*** Opening of RECORDED DATA ***

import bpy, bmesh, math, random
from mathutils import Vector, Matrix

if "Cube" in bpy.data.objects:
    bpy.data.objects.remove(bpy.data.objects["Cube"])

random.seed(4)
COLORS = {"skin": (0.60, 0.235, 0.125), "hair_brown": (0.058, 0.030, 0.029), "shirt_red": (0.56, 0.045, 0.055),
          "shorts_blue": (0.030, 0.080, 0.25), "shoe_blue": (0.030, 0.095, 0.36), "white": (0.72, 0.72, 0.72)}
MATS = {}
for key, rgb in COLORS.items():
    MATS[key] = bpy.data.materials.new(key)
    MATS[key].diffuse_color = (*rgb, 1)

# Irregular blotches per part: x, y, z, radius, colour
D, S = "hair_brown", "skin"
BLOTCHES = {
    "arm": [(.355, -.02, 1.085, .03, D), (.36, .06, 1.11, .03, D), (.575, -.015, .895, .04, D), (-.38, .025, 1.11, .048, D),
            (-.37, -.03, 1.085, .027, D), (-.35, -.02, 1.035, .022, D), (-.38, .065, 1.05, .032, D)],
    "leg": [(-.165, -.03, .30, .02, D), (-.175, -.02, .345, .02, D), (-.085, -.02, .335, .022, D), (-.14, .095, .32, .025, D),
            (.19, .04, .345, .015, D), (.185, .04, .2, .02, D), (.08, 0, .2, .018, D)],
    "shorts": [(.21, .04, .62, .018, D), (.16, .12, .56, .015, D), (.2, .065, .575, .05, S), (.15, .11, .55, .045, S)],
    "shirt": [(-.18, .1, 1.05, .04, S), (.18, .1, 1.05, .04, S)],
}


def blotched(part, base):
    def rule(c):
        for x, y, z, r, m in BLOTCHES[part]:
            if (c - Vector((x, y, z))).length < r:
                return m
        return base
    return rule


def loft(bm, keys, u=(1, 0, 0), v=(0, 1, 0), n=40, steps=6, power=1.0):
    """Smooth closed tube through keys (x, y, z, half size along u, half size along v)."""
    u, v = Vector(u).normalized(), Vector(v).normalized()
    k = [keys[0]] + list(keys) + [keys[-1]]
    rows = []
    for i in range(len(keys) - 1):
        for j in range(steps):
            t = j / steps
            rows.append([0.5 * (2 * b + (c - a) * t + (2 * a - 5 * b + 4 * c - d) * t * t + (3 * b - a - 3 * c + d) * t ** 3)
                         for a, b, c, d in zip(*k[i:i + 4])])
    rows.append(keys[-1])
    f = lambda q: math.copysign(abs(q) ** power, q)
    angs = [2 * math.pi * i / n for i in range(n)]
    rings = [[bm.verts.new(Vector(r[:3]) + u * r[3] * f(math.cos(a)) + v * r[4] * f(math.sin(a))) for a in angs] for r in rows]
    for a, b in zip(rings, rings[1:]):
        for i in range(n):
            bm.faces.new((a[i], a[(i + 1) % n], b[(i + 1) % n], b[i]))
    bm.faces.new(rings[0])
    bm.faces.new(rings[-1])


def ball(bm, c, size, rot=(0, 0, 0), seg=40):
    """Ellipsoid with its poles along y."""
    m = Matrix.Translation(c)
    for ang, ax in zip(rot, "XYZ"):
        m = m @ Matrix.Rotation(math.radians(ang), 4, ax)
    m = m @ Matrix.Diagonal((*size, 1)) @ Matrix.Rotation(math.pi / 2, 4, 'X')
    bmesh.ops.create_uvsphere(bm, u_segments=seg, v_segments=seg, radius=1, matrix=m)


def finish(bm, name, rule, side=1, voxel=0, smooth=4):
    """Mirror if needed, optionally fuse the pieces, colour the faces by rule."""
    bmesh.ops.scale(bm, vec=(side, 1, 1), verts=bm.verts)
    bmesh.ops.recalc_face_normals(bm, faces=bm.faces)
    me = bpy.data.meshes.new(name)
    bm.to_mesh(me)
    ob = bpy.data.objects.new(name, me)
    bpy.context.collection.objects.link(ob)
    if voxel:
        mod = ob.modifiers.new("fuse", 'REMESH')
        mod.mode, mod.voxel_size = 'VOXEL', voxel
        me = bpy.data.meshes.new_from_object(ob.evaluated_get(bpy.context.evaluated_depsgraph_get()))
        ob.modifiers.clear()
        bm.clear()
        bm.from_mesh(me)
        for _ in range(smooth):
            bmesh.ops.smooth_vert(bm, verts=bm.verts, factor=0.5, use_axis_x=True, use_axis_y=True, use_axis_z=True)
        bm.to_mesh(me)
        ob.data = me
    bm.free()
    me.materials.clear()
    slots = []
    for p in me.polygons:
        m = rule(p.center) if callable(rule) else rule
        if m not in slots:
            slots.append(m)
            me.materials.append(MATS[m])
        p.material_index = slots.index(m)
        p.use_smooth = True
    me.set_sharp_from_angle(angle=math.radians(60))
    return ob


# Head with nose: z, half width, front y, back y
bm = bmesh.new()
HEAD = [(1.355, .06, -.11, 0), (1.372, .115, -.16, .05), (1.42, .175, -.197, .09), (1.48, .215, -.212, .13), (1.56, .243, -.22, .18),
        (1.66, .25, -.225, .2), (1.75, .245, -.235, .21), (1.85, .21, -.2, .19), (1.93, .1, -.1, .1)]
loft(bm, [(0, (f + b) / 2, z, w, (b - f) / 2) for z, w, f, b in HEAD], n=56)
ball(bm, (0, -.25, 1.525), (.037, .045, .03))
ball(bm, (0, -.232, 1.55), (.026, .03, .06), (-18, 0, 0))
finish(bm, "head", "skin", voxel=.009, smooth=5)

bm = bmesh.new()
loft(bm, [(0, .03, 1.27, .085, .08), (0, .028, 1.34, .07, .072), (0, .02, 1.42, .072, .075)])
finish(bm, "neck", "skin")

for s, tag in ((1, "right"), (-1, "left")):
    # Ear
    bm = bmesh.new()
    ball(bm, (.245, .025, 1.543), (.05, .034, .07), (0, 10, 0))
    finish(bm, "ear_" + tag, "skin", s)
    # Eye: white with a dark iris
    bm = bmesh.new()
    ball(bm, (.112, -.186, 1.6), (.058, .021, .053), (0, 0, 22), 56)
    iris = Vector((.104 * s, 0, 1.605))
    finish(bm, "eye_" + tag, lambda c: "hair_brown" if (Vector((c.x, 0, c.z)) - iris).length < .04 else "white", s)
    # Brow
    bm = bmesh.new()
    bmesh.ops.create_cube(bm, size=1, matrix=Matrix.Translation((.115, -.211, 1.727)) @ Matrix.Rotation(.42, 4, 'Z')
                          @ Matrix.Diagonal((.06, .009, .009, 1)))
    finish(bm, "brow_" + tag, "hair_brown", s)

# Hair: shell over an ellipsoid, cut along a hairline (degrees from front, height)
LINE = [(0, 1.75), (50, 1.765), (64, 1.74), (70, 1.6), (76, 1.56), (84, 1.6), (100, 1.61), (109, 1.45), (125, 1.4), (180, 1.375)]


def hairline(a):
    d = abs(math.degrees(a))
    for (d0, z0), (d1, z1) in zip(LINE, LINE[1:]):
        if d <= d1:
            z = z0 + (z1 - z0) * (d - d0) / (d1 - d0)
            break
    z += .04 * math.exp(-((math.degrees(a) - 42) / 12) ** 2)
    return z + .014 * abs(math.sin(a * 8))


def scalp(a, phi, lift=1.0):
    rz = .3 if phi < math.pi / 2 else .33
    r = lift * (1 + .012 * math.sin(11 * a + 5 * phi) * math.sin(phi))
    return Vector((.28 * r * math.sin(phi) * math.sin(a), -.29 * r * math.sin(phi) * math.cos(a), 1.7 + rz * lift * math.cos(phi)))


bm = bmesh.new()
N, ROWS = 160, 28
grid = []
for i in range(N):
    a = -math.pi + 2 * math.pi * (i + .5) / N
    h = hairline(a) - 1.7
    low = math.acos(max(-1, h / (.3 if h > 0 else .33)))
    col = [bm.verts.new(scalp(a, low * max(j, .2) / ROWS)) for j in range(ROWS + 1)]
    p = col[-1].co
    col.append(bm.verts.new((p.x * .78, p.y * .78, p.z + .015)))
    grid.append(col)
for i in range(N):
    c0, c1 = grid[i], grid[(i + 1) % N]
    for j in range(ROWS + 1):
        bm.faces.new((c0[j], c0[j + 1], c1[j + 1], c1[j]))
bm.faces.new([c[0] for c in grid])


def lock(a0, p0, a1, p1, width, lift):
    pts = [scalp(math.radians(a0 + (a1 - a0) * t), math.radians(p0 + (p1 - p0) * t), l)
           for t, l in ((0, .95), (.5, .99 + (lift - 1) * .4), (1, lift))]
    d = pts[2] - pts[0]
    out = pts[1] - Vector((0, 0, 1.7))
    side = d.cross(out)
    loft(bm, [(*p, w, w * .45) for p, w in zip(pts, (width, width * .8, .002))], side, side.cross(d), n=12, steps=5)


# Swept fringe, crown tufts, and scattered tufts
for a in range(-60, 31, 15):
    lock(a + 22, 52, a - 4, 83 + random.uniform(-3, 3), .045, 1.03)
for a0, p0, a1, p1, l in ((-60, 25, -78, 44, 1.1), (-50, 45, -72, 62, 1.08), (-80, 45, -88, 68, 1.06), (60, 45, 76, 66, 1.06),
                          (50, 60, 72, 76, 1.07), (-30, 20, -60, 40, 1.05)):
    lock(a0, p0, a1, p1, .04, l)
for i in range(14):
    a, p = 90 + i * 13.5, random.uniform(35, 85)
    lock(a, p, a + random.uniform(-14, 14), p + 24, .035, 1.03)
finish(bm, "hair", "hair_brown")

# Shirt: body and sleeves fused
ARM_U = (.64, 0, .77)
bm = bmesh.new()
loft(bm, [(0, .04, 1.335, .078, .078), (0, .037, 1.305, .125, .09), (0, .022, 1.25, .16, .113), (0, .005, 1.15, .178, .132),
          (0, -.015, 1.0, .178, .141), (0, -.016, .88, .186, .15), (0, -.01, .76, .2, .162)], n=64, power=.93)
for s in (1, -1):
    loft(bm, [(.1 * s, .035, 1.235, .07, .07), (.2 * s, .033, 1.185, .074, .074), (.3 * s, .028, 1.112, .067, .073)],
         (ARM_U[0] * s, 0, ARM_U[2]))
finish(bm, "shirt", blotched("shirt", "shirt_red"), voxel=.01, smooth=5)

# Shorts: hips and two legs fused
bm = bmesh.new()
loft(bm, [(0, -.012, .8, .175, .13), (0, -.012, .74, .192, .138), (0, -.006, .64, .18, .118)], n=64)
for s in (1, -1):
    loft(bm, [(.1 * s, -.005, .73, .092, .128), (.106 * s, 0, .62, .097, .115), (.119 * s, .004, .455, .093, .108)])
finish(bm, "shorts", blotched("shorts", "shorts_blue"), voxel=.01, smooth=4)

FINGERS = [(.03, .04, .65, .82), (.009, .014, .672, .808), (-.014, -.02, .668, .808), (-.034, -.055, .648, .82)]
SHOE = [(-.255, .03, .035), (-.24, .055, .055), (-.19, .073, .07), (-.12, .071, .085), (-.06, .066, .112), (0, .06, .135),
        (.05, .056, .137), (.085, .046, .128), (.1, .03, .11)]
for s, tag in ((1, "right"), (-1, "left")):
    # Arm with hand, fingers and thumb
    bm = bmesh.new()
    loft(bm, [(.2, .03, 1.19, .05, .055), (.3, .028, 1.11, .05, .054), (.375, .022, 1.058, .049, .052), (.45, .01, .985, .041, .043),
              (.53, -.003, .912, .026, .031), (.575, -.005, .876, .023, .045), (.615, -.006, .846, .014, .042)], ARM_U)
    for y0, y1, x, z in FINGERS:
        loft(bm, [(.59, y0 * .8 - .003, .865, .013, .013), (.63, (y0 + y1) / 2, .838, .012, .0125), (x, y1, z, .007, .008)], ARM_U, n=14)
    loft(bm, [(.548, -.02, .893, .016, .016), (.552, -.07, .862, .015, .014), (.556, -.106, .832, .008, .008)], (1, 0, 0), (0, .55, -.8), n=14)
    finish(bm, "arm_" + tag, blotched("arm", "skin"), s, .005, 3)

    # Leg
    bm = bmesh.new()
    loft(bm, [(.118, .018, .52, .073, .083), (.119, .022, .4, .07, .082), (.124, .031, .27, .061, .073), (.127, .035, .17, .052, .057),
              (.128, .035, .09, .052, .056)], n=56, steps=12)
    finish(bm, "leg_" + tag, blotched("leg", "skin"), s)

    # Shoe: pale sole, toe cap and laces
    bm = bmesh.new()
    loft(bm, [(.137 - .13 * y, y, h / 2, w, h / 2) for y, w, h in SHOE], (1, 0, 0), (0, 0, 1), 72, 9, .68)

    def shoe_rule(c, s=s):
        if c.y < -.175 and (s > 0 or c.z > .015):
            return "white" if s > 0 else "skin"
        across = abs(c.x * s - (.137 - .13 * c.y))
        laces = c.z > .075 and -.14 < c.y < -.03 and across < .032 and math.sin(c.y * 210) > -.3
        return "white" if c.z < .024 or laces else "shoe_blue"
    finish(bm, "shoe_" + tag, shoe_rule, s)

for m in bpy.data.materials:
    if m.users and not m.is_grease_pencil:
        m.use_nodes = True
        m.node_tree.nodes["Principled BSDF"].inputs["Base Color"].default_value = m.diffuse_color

*** Close of RECORDED DATA ***

Using the data above, repeat exactly the lines that begin at the line with "bm.from_mesh(me)" and end at the line with "ball(bm, (0, -.232, 1.55), (.026, .03, .06), (-18, 0, 0))", both ends included.

        bm.from_mesh(me)
        for _ in range(smooth):
            bmesh.ops.smooth_vert(bm, verts=bm.verts, factor=0.5, use_axis_x=True, use_axis_y=True, use_axis_z=True)
        bm.to_mesh(me)
        ob.data = me
    bm.free()
    me.materials.clear()
    slots = []
    for p in me.polygons:
        m = rule(p.center) if callable(rule) else rule
        if m not in slots:
            slots.append(m)
            me.materials.append(MATS[m])
        p.material_index = slots.index(m)
        p.use_smooth = True
    me.set_sharp_from_angle(angle=math.radians(60))
    return ob


# Head with nose: z, half width, front y, back y
bm = bmesh.new()
HEAD = [(1.355, .06, -.11, 0), (1.372, .115, -.16, .05), (1.42, .175, -.197, .09), (1.48, .215, -.212, .13), (1.56, .243, -.22, .18),
        (1.66, .25, -.225, .2), (1.75, .245, -.235, .21), (1.85, .21, -.2, .19), (1.93, .1, -.1, .1)]
loft(bm, [(0, (f + b) / 2, z, w, (b - f) / 2) for z, w, f, b in HEAD], n=56)
ball(bm, (0, -.25, 1.525), (.037, .045, .03))
ball(bm, (0, -.232, 1.55), (.026, .03, .06), (-18, 0, 0))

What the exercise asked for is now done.